Start of Data listing

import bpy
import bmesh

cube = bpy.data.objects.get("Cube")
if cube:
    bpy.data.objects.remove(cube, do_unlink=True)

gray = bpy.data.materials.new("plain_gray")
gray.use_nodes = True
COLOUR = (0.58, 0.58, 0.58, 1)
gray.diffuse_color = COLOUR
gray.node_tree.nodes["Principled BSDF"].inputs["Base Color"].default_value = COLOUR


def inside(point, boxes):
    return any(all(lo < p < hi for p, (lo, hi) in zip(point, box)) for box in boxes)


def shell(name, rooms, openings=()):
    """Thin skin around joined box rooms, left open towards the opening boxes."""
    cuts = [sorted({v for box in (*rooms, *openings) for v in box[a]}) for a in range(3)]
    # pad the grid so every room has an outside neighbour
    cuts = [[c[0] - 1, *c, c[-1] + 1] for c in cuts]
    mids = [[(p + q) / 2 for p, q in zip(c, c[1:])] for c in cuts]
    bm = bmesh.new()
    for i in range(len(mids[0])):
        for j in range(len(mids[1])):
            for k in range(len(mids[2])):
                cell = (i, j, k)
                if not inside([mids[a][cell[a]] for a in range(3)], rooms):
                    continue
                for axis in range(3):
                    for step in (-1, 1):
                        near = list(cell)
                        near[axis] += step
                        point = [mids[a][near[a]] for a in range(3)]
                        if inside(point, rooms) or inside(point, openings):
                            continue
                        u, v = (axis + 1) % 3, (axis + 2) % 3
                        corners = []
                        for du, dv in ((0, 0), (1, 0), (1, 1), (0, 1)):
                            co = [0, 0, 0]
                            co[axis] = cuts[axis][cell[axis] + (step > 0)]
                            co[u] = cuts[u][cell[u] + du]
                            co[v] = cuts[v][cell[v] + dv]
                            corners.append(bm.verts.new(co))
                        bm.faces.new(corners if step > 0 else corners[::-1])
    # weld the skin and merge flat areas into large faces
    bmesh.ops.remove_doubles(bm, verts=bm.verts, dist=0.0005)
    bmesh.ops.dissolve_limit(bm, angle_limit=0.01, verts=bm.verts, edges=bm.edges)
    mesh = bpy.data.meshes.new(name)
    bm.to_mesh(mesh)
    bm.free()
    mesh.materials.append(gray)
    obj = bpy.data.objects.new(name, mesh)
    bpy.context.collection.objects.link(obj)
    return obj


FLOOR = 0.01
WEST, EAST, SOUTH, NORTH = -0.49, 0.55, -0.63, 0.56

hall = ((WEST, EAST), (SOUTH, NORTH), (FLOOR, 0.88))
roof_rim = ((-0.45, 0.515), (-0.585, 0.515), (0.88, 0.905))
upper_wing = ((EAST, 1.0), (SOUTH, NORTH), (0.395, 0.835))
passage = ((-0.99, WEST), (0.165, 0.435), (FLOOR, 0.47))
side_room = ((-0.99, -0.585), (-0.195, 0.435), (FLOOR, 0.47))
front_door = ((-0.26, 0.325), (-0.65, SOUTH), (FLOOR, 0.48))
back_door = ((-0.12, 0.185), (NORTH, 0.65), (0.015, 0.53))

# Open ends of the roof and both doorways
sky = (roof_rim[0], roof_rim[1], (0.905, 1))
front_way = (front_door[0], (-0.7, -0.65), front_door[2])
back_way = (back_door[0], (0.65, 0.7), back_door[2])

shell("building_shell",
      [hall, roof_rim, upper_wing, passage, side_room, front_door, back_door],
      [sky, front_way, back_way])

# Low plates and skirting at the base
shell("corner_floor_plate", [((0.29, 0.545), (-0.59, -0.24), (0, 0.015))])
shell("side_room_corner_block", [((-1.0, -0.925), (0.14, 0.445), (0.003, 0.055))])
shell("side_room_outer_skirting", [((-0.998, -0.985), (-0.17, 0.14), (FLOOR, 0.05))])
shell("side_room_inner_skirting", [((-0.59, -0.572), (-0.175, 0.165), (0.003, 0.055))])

End of Data listing

Activity
Copy each of the records above so that nothing differs from the original.

Solution to the exercise
import bpy
import bmesh

cube = bpy.data.objects.get("Cube")
if cube:
    bpy.data.objects.remove(cube, do_unlink=True)

gray = bpy.data.materials.new("plain_gray")
gray.use_nodes = True
COLOUR = (0.58, 0.58, 0.58, 1)
gray.diffuse_color = COLOUR
gray.node_tree.nodes["Principled BSDF"].inputs["Base Color"].default_value = COLOUR


def inside(point, boxes):
    return any(all(lo < p < hi for p, (lo, hi) in zip(point, box)) for box in boxes)


def shell(name, rooms, openings=()):
    """Thin skin around joined box rooms, left open towards the opening boxes."""
    cuts = [sorted({v for box in (*rooms, *openings) for v in box[a]}) for a in range(3)]
    # pad the grid so every room has an outside neighbour
    cuts = [[c[0] - 1, *c, c[-1] + 1] for c in cuts]
    mids = [[(p + q) / 2 for p, q in zip(c, c[1:])] for c in cuts]
    bm = bmesh.new()
    for i in range(len(mids[0])):
        for j in range(len(mids[1])):
            for k in range(len(mids[2])):
                cell = (i, j, k)
                if not inside([mids[a][cell[a]] for a in range(3)], rooms):
                    continue
                for axis in range(3):
                    for step in (-1, 1):
                        near = list(cell)
                        near[axis] += step
                        point = [mids[a][near[a]] for a in range(3)]
                        if inside(point, rooms) or inside(point, openings):
                            continue
                        u, v = (axis + 1) % 3, (axis + 2) % 3
                        corners = []
                        for du, dv in ((0, 0), (1, 0), (1, 1), (0, 1)):
                            co = [0, 0, 0]
                            co[axis] = cuts[axis][cell[axis] + (step > 0)]
                            co[u] = cuts[u][cell[u] + du]
                            co[v] = cuts[v][cell[v] + dv]
                            corners.append(bm.verts.new(co))
                        bm.faces.new(corners if step > 0 else corners[::-1])
    # weld the skin and merge flat areas into large faces
    bmesh.ops.remove_doubles(bm, verts=bm.verts, dist=0.0005)
    bmesh.ops.dissolve_limit(bm, angle_limit=0.01, verts=bm.verts, edges=bm.edges)
    mesh = bpy.data.meshes.new(name)
    bm.to_mesh(mesh)
    bm.free()
    mesh.materials.append(gray)
    obj = bpy.data.objects.new(name, mesh)
    bpy.context.collection.objects.link(obj)
    return obj


FLOOR = 0.01
WEST, EAST, SOUTH, NORTH = -0.49, 0.55, -0.63, 0.56

hall = ((WEST, EAST), (SOUTH, NORTH), (FLOOR, 0.88))
roof_rim = ((-0.45, 0.515), (-0.585, 0.515), (0.88, 0.905))
upper_wing = ((EAST, 1.0), (SOUTH, NORTH), (0.395, 0.835))
passage = ((-0.99, WEST), (0.165, 0.435), (FLOOR, 0.47))
side_room = ((-0.99, -0.585), (-0.195, 0.435), (FLOOR, 0.47))
front_door = ((-0.26, 0.325), (-0.65, SOUTH), (FLOOR, 0.48))
back_door = ((-0.12, 0.185), (NORTH, 0.65), (0.015, 0.53))

# Open ends of the roof and both doorways
sky = (roof_rim[0], roof_rim[1], (0.905, 1))
front_way = (front_door[0], (-0.7, -0.65), front_door[2])
back_way = (back_door[0], (0.65, 0.7), back_door[2])

shell("building_shell",
      [hall, roof_rim, upper_wing, passage, side_room, front_door, back_door],
      [sky, front_way, back_way])

# Low plates and skirting at the base
shell("corner_floor_plate", [((0.29, 0.545), (-0.59, -0.24), (0, 0.015))])
shell("side_room_corner_block", [((-1.0, -0.925), (0.14, 0.445), (0.003, 0.055))])
shell("side_room_outer_skirting", [((-0.998, -0.985), (-0.17, 0.14), (FLOOR, 0.05))])
shell("side_room_inner_skirting", [((-0.59, -0.572), (-0.175, 0.165), (0.003, 0.055))])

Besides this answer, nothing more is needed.